— Try it —
Return the listing in full. Keep each line exactly as it is.
========================
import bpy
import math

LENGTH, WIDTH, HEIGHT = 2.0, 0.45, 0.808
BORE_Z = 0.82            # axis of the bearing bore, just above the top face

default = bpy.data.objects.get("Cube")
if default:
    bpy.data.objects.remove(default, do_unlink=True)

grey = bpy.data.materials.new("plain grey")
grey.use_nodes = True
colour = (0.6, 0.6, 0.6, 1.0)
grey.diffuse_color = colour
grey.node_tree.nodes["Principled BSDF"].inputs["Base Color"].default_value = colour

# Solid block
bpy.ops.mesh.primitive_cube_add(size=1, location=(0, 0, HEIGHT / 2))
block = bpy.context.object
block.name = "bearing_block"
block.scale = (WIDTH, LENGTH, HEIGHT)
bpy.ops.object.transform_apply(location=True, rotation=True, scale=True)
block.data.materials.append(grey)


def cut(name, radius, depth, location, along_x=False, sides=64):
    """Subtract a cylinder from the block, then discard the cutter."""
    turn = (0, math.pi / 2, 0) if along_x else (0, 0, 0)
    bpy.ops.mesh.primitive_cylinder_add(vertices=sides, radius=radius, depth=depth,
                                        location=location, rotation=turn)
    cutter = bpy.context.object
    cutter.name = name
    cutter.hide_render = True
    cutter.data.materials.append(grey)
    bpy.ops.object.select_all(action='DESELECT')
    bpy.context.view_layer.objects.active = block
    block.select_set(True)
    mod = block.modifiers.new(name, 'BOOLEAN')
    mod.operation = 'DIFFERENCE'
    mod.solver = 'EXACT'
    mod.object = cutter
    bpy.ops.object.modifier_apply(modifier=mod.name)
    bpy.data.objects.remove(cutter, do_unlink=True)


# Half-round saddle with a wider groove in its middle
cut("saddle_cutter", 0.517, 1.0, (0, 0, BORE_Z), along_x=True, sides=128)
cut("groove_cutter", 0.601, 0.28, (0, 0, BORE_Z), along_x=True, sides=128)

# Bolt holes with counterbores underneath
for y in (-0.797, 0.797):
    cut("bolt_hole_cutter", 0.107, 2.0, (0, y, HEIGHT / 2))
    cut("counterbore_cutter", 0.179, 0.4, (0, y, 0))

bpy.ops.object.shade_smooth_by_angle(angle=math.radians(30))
========================
— Answer to this problem —
import bpy
import math

LENGTH, WIDTH, HEIGHT = 2.0, 0.45, 0.808
BORE_Z = 0.82            # axis of the bearing bore, just above the top face

default = bpy.data.objects.get("Cube")
if default:
    bpy.data.objects.remove(default, do_unlink=True)

grey = bpy.data.materials.new("plain grey")
grey.use_nodes = True
colour = (0.6, 0.6, 0.6, 1.0)
grey.diffuse_color = colour
grey.node_tree.nodes["Principled BSDF"].inputs["Base Color"].default_value = colour

# Solid block
bpy.ops.mesh.primitive_cube_add(size=1, location=(0, 0, HEIGHT / 2))
block = bpy.context.object
block.name = "bearing_block"
block.scale = (WIDTH, LENGTH, HEIGHT)
bpy.ops.object.transform_apply(location=True, rotation=True, scale=True)
block.data.materials.append(grey)


def cut(name, radius, depth, location, along_x=False, sides=64):
    """Subtract a cylinder from the block, then discard the cutter."""
    turn = (0, math.pi / 2, 0) if along_x else (0, 0, 0)
    bpy.ops.mesh.primitive_cylinder_add(vertices=sides, radius=radius, depth=depth,
                                        location=location, rotation=turn)
    cutter = bpy.context.object
    cutter.name = name
    cutter.hide_render = True
    cutter.data.materials.append(grey)
    bpy.ops.object.select_all(action='DESELECT')
    bpy.context.view_layer.objects.active = block
    block.select_set(True)
    mod = block.modifiers.new(name, 'BOOLEAN')
    mod.operation = 'DIFFERENCE'
    mod.solver = 'EXACT'
    mod.object = cutter
    bpy.ops.object.modifier_apply(modifier=mod.name)
    bpy.data.objects.remove(cutter, do_unlink=True)


# Half-round saddle with a wider groove in its middle
cut("saddle_cutter", 0.517, 1.0, (0, 0, BORE_Z), along_x=True, sides=128)
cut("groove_cutter", 0.601, 0.28, (0, 0, BORE_Z), along_x=True, sides=128)

# Bolt holes with counterbores underneath
for y in (-0.797, 0.797):
    cut("bolt_hole_cutter", 0.107, 2.0, (0, y, HEIGHT / 2))
    cut("counterbore_cutter", 0.179, 0.4, (0, y, 0))

bpy.ops.object.shade_smooth_by_angle(angle=math.radians(30))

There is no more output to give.